What I’ve found comfort in recently is something my husband said to me. He said we were going to have our happily ever after one day, no matter what. We will have a family, whether the children come from my womb or another woman’s. One day this will all be over and we can just be happy. It’s not a conventional story, but it’s our story. 

By far, the best thing I’ve done since our trying to conceive struggles 28 months ago was to start blogging. It’s the best way for me to process all of this crazy fertility stuff. I’ve learned so much from the other women and I’m inspired by all of your strength and perservesrance. I think we could all say we’re stronger people because of our journeys. 

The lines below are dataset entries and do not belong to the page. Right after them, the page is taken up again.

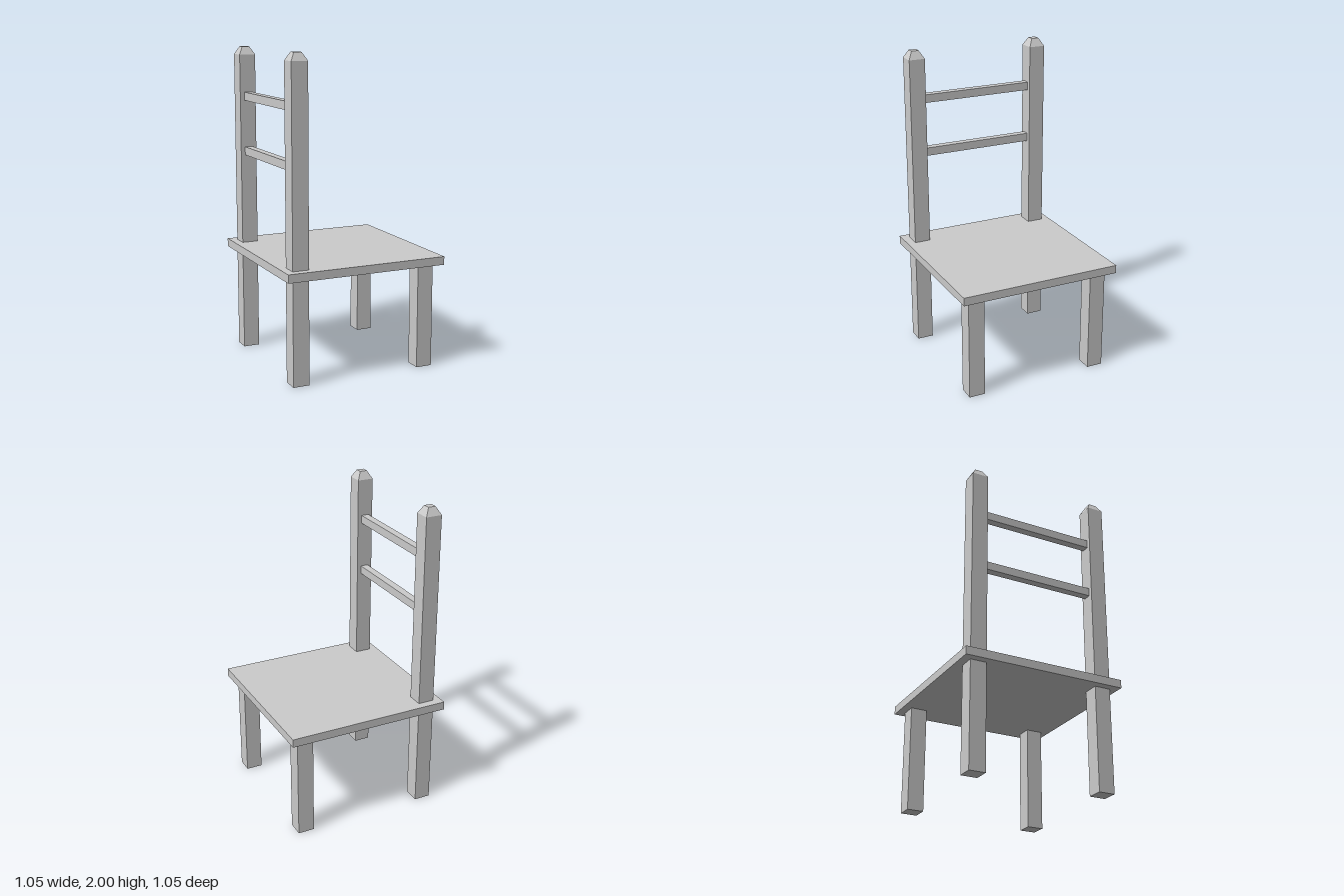
import * as THREE from 'three';

const material = new THREE.MeshStandardMaterial({ color: 0xcccccc, flatShading: true });

const LEG = 0.105;         // leg and post thickness
const OFFSET = 0.423;      // leg centres from the middle
const SEAT_BOTTOM = 0.667;
const SEAT_THICK = 0.053;
const SHOULDER = 1.95;     // where the post tops begin to taper

function addBox(parent, name, w, h, d, x, y, z) {
  const mesh = new THREE.Mesh(new THREE.BoxGeometry(w, h, d), material);
  mesh.name = name;
  mesh.position.set(x, y, z);
  parent.add(mesh);
  return mesh;
}

// Square post with a chamfered, flat-topped tip
function addPost(parent, name, x, z) {
  const r = LEG / 2 * Math.SQRT2;
  const profile = [[0, 0], [r, 0], [r, SHOULDER], [0.024 * Math.SQRT2, 2], [0, 2]]
    .map(([px, py]) => new THREE.Vector2(px, py));
  const geometry = new THREE.LatheGeometry(profile, 4, Math.PI / 4).toNonIndexed();
  geometry.computeVertexNormals();
  const mesh = new THREE.Mesh(geometry, material);
  mesh.name = name;
  mesh.position.set(x, 0, z);
  parent.add(mesh);
}

export function createModel() {
  const chair = new THREE.Group();
  chair.name = 'chair';

  // Square seat board
  addBox(chair, 'seat', 1.055, SEAT_THICK, 1.055, 0, SEAT_BOTTOM + SEAT_THICK / 2, 0);

  // Short legs on +x, tall back posts on -x
  for (const [side, s] of [['Front', 1], ['Rear', -1]]) {
    addBox(chair, 'leg' + side, LEG, SEAT_BOTTOM, LEG, OFFSET, SEAT_BOTTOM / 2, s * OFFSET);
    addPost(chair, 'backPost' + side, -OFFSET - 0.002, s * OFFSET);
  }

  // Rails between the back posts
  const span = 2 * OFFSET - LEG;
  addBox(chair, 'lowerRail', 0.05, 0.053, span, -0.425, 1.329, 0);
  addBox(chair, 'upperRail', 0.05, 0.053, span, -0.425, 1.684, 0);

  return chair;
}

So I guess what this long, rambling post was intending to say was I’m choosing to take these experiences and learn from them. I will not let infertility change me into someone I’m not. I definitely still have my bad days, weeks, and even months. But all I can do is just take each day as it comes. I’m going to continue to love myself, my husband, and all of the people around me. I’m going to keep praying for our happily ever after and lean on others when I need strength. I’m going to share my story because I know how lonely infertility can feel. I’m going to smile knowing that one way or another we will have a family. 

Lifestyle Changes

We’ve been trying to conceive for over 2 years. That’s leaves a lot of time to think and question myself. Do I exercise enough? Am I eating healthy enough? Am I getting enough rest? Maybe I’m not calculating my ovulation correctly? Should I be taking/not taking certain supplements? But the question I find myself asking the most is do I need to change my lifestyle? 

I’m married to a charter pilot which means we live without a schedule. Annoying? – yes. But I’ve come to peace with my husband’s choice in career a long time ago and I couldn’t ask him to do anything else. (And frankly I think we would go insane seeing each other every day!!! Hahaha)

I see how much my husband absolutely loves flying, and I reflect on my daily struggles of being a teacher. 

My day begins with an hour commute through never ending construction zones. And I’m only driving 15 miles!

Then I get to my classroom, which is in the most challenging building in the district. I see children in physical altercations with staff and being restrained daily. I hear the f word screamed down the hall daily. The staff are absolutely giving their all until there isn’t anything left.

My class is an emotional disaster. Children are coming from abuse, neglect, and poverty. But I can only put a bandaid on their problems during the day. Although I try to teach and heal from a loving place, I’m not always successful. Just today every chair in my class was thrown by one child in a fit of rage. 

Since we’ve been doing medicated cycles, I’m “hands off” in my classroom meaning I will not physically restrain a child in any way. That means children are hurting each other because I’m no longer the barrier between them. I’m trying to protect myself physically but emotionally I’m a disaster too. My classroom is a daily assault on my senses, emotions, and spirit. 

I’ve been taking all of the correct steps to support my students with behavior challenges and social emotional deficits. But it’s March and I’m still in the trenches. Any intervention or support is solely my responsibility. 

When do I say enough is enough? When do I walk away? And if I do, how do I justify my choice to leave with the students who need me the most? When do I put myself first? Are my needs important enough that I could ever walk away?